- The Interim Resolution Professional shall make Public Announcement in Form A in One English Newspaper, One Regional Newspaper, on the website of the Insolvency and Bankruptcy Board of India and on the website of the Corporate Debtor within a period not later than three days from the date of his appointment and call for submission of claims by creditors by giving them Fourteen days to submit the proof of claims.
- The interim resolution professional shall within seven days of his appointment, appoint two registered valuers to determine the liquidation value of the corporate debtor.
- After receiving claims pursuant to the public announcement, Interim Resolution Professional or the Resolution Professional shall verify every claim within seven days from the last date of receipt of the Claim and constitute the Creditors Committee. All financial creditors shall be part of Creditors Committee and if any Financial Creditor is a related party of the Corporate Debtor, then such financial creditor will not have any right of representation, participation or voting. Operational creditors shall constitute a committee in the absence of any Financial Debt.
- With the formation of the Committee of Creditor, the Interim Resolution Professional shall convene First Meeting of Committee of Creditors within seven days of filing the report certifying constitution of Committee by giving Seven days’ notice to every participant of the Meeting.
- At the First Meeting of Committee of Creditors, the members of the Committee along with the Interim Resolution Professional as the Chairperson take all necessary decisions regarding the smooth working of the Corporate Insolvency Process.
- The Corporate Insolvency Resolution Process in complex cases or situations extend the time beyond 180 days of maximum up to 90 days as provided in the Code.
- Resolution Professional shall prepare Information Memorandum containing the details of the Corporate Debtor and shall submit the Information Memorandum in electronic form to each member of the committee and any Potential Resolution Applicant.
- The Resolution Professional shall also issue an invitation, including evaluation matrix, to the Prospective Resolution Applicants in accordance with clause (h) of sub-section (2) of section 25, to submit Resolution Plans at least thirty days before the last date of submission of resolution plans.
- The Resolution Plan as approved by the Committee of Creditors shall be submitted to the Adjudicating Authority at least fifteen days before the expiry of the maximum period for the completion of the Corporate Insolvency Resolution Process.
- The members of the Committee of Creditors shall also on approval of the majority decide on the restructuring process that could either be a revised repayment plan for the company, or liquidation of the assets of the company.
Insolvency Resolution and Bankruptcy for Individuals and Partnership Firms
The Provisions of the Insolvency and Bankruptcy Code, 2016 shall also apply to Partnership Firms, Proprietorship Firm, and Individuals. An Individual or Partnership Firm can also initiate the Insolvency Resolution Process where the amount of the default is not less than one thousand rupees.
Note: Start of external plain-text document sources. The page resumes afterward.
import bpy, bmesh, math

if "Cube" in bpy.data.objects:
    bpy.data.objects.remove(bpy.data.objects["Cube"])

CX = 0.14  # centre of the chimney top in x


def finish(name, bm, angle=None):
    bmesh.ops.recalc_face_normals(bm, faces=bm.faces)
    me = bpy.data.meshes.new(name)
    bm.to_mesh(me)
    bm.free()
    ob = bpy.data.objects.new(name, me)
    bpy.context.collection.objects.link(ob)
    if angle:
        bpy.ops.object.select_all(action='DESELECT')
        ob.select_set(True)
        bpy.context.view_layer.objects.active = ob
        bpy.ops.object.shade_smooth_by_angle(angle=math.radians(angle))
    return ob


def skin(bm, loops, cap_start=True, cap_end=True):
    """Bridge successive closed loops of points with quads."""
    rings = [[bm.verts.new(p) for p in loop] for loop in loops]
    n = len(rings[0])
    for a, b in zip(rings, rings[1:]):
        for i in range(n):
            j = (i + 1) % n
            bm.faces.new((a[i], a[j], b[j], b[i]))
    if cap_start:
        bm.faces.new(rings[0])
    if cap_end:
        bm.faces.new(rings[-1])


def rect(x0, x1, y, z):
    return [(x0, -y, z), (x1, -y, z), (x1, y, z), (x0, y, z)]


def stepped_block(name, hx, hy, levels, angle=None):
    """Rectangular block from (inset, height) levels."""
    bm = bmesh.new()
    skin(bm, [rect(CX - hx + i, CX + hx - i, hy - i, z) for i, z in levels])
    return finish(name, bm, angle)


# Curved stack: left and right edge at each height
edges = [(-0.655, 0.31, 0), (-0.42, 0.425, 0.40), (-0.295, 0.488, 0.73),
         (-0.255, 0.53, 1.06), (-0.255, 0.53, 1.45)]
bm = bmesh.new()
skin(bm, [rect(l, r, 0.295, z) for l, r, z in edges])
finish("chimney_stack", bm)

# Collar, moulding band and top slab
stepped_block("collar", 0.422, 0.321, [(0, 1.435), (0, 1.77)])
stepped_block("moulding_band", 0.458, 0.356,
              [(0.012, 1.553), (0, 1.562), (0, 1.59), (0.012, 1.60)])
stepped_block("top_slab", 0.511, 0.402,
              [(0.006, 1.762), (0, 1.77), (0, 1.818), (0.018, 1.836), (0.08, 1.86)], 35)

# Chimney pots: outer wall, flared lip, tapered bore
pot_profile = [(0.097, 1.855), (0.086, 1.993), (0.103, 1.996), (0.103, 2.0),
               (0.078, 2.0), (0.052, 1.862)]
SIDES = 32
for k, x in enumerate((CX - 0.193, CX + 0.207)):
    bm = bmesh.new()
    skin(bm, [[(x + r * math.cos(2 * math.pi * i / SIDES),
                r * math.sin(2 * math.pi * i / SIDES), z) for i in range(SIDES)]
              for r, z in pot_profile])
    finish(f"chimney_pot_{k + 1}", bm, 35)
Provided that the Central Government may, by notification, specify the minimum amount of default of higher value which shall not be more than one lakh rupees.
The Insolvency and Bankruptcy Code aims at repayment to Creditors without harming the Corporate Debtor, the Code serves to provide a secure and effective means to recover Debts and to remove or eradicate the Financial Distress of the Corporate Debtor. The Insolvency Professional serves to be an integral part of the Corporate Insolvency Resolution Process, the role of whom changes with the progress of the process. The IPs undertakes various roles such as an Interim Resolution Professional, resolution professional and eventually as a Liquidator depending on the stage of the Corporate Insolvency Resolution Process.